(Stored items)
########################################

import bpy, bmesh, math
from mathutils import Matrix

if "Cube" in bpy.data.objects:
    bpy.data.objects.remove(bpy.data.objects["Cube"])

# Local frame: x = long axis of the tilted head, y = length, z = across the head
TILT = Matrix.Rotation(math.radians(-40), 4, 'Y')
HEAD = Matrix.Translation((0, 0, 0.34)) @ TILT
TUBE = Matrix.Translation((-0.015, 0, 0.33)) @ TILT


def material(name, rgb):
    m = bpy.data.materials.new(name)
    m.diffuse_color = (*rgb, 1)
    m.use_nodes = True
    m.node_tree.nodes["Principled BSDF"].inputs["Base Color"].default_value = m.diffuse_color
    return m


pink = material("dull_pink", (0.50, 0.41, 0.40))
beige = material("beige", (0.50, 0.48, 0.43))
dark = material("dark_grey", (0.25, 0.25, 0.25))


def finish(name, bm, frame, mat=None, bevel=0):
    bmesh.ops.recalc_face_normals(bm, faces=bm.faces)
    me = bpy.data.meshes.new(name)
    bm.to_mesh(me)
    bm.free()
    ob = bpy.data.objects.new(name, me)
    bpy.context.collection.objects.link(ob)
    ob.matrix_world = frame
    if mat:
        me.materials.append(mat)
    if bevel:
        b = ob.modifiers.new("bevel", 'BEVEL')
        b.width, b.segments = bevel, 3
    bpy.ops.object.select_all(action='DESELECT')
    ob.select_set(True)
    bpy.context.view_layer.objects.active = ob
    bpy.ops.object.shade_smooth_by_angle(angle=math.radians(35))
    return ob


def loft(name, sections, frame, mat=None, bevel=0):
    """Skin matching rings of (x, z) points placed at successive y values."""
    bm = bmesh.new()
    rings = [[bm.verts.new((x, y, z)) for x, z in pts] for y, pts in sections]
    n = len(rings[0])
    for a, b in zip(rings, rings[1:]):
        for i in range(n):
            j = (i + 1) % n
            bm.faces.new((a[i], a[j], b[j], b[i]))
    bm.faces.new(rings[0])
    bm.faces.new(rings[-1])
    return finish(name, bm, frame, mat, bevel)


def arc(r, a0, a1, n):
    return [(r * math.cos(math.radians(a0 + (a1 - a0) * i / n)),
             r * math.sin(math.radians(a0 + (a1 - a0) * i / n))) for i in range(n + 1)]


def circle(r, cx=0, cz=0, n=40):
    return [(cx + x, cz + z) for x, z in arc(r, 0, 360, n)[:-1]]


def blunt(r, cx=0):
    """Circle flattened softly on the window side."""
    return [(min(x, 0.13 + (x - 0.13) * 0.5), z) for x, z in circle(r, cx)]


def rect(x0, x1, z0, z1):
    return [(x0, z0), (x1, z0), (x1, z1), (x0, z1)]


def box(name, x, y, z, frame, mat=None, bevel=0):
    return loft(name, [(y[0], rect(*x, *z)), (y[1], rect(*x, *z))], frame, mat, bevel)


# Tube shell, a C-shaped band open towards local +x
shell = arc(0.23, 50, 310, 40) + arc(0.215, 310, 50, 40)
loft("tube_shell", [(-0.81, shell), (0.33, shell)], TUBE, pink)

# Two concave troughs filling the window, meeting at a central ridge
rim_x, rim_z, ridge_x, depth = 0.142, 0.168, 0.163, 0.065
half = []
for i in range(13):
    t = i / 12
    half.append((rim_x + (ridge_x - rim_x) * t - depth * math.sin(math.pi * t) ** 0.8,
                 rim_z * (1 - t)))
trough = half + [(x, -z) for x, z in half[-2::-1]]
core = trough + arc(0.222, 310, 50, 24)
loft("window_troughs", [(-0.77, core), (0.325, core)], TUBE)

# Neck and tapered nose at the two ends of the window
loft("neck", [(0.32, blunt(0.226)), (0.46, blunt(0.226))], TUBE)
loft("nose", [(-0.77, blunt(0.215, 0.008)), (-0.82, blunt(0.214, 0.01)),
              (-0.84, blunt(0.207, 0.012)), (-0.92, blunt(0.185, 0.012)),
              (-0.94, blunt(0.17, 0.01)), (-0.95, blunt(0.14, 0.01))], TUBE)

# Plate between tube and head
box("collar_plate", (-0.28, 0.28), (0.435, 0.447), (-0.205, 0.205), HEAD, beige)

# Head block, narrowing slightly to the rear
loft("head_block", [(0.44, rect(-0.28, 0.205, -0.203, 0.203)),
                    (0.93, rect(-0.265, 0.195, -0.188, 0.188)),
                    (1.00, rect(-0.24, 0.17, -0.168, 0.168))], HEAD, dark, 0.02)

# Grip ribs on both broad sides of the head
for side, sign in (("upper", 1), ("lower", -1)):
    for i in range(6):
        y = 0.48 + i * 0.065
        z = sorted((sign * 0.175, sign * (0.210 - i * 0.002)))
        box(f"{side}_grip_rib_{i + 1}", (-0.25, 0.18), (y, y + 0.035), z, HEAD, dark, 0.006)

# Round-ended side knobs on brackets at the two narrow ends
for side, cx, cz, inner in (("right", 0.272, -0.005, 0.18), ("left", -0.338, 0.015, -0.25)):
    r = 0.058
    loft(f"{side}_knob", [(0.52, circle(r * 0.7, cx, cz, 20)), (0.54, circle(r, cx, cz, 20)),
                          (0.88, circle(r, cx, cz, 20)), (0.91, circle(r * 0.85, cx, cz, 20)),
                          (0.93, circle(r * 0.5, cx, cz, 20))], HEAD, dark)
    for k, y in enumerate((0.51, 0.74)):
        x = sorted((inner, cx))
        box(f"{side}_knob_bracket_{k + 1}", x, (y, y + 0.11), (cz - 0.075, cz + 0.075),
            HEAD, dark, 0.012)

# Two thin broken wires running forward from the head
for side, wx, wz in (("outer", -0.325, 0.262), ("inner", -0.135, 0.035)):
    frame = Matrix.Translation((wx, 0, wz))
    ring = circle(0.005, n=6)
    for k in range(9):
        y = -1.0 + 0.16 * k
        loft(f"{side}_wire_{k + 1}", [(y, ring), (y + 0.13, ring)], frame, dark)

########################################

Each of the records is to be repeated word for word.

import bpy, bmesh, math
from mathutils import Matrix

if "Cube" in bpy.data.objects:
    bpy.data.objects.remove(bpy.data.objects["Cube"])

# Local frame: x = long axis of the tilted head, y = length, z = across the head
TILT = Matrix.Rotation(math.radians(-40), 4, 'Y')
HEAD = Matrix.Translation((0, 0, 0.34)) @ TILT
TUBE = Matrix.Translation((-0.015, 0, 0.33)) @ TILT


def material(name, rgb):
    m = bpy.data.materials.new(name)
    m.diffuse_color = (*rgb, 1)
    m.use_nodes = True
    m.node_tree.nodes["Principled BSDF"].inputs["Base Color"].default_value = m.diffuse_color
    return m


pink = material("dull_pink", (0.50, 0.41, 0.40))
beige = material("beige", (0.50, 0.48, 0.43))
dark = material("dark_grey", (0.25, 0.25, 0.25))


def finish(name, bm, frame, mat=None, bevel=0):
    bmesh.ops.recalc_face_normals(bm, faces=bm.faces)
    me = bpy.data.meshes.new(name)
    bm.to_mesh(me)
    bm.free()
    ob = bpy.data.objects.new(name, me)
    bpy.context.collection.objects.link(ob)
    ob.matrix_world = frame
    if mat:
        me.materials.append(mat)
    if bevel:
        b = ob.modifiers.new("bevel", 'BEVEL')
        b.width, b.segments = bevel, 3
    bpy.ops.object.select_all(action='DESELECT')
    ob.select_set(True)
    bpy.context.view_layer.objects.active = ob
    bpy.ops.object.shade_smooth_by_angle(angle=math.radians(35))
    return ob


def loft(name, sections, frame, mat=None, bevel=0):
    """Skin matching rings of (x, z) points placed at successive y values."""
    bm = bmesh.new()
    rings = [[bm.verts.new((x, y, z)) for x, z in pts] for y, pts in sections]
    n = len(rings[0])
    for a, b in zip(rings, rings[1:]):
        for i in range(n):
            j = (i + 1) % n
            bm.faces.new((a[i], a[j], b[j], b[i]))
    bm.faces.new(rings[0])
    bm.faces.new(rings[-1])
    return finish(name, bm, frame, mat, bevel)


def arc(r, a0, a1, n):
    return [(r * math.cos(math.radians(a0 + (a1 - a0) * i / n)),
             r * math.sin(math.radians(a0 + (a1 - a0) * i / n))) for i in range(n + 1)]


def circle(r, cx=0, cz=0, n=40):
    return [(cx + x, cz + z) for x, z in arc(r, 0, 360, n)[:-1]]


def blunt(r, cx=0):
    """Circle flattened softly on the window side."""
    return [(min(x, 0.13 + (x - 0.13) * 0.5), z) for x, z in circle(r, cx)]


def rect(x0, x1, z0, z1):
    return [(x0, z0), (x1, z0), (x1, z1), (x0, z1)]


def box(name, x, y, z, frame, mat=None, bevel=0):
    return loft(name, [(y[0], rect(*x, *z)), (y[1], rect(*x, *z))], frame, mat, bevel)


# Tube shell, a C-shaped band open towards local +x
shell = arc(0.23, 50, 310, 40) + arc(0.215, 310, 50, 40)
loft("tube_shell", [(-0.81, shell), (0.33, shell)], TUBE, pink)

# Two concave troughs filling the window, meeting at a central ridge
rim_x, rim_z, ridge_x, depth = 0.142, 0.168, 0.163, 0.065
half = []
for i in range(13):
    t = i / 12
    half.append((rim_x + (ridge_x - rim_x) * t - depth * math.sin(math.pi * t) ** 0.8,
                 rim_z * (1 - t)))
trough = half + [(x, -z) for x, z in half[-2::-1]]
core = trough + arc(0.222, 310, 50, 24)
loft("window_troughs", [(-0.77, core), (0.325, core)], TUBE)

# Neck and tapered nose at the two ends of the window
loft("neck", [(0.32, blunt(0.226)), (0.46, blunt(0.226))], TUBE)
loft("nose", [(-0.77, blunt(0.215, 0.008)), (-0.82, blunt(0.214, 0.01)),
              (-0.84, blunt(0.207, 0.012)), (-0.92, blunt(0.185, 0.012)),
              (-0.94, blunt(0.17, 0.01)), (-0.95, blunt(0.14, 0.01))], TUBE)

# Plate between tube and head
box("collar_plate", (-0.28, 0.28), (0.435, 0.447), (-0.205, 0.205), HEAD, beige)

# Head block, narrowing slightly to the rear
loft("head_block", [(0.44, rect(-0.28, 0.205, -0.203, 0.203)),
                    (0.93, rect(-0.265, 0.195, -0.188, 0.188)),
                    (1.00, rect(-0.24, 0.17, -0.168, 0.168))], HEAD, dark, 0.02)

# Grip ribs on both broad sides of the head
for side, sign in (("upper", 1), ("lower", -1)):
    for i in range(6):
        y = 0.48 + i * 0.065
        z = sorted((sign * 0.175, sign * (0.210 - i * 0.002)))
        box(f"{side}_grip_rib_{i + 1}", (-0.25, 0.18), (y, y + 0.035), z, HEAD, dark, 0.006)

# Round-ended side knobs on brackets at the two narrow ends
for side, cx, cz, inner in (("right", 0.272, -0.005, 0.18), ("left", -0.338, 0.015, -0.25)):
    r = 0.058
    loft(f"{side}_knob", [(0.52, circle(r * 0.7, cx, cz, 20)), (0.54, circle(r, cx, cz, 20)),
                          (0.88, circle(r, cx, cz, 20)), (0.91, circle(r * 0.85, cx, cz, 20)),
                          (0.93, circle(r * 0.5, cx, cz, 20))], HEAD, dark)
    for k, y in enumerate((0.51, 0.74)):
        x = sorted((inner, cx))
        box(f"{side}_knob_bracket_{k + 1}", x, (y, y + 0.11), (cz - 0.075, cz + 0.075),
            HEAD, dark, 0.012)

# Two thin broken wires running forward from the head
for side, wx, wz in (("outer", -0.325, 0.262), ("inner", -0.135, 0.035)):
    frame = Matrix.Translation((wx, 0, wz))
    ring = circle(0.005, n=6)
    for k in range(9):
        y = -1.0 + 0.16 * k
        loft(f"{side}_wire_{k + 1}", [(y, ring), (y + 0.13, ring)], frame, dark)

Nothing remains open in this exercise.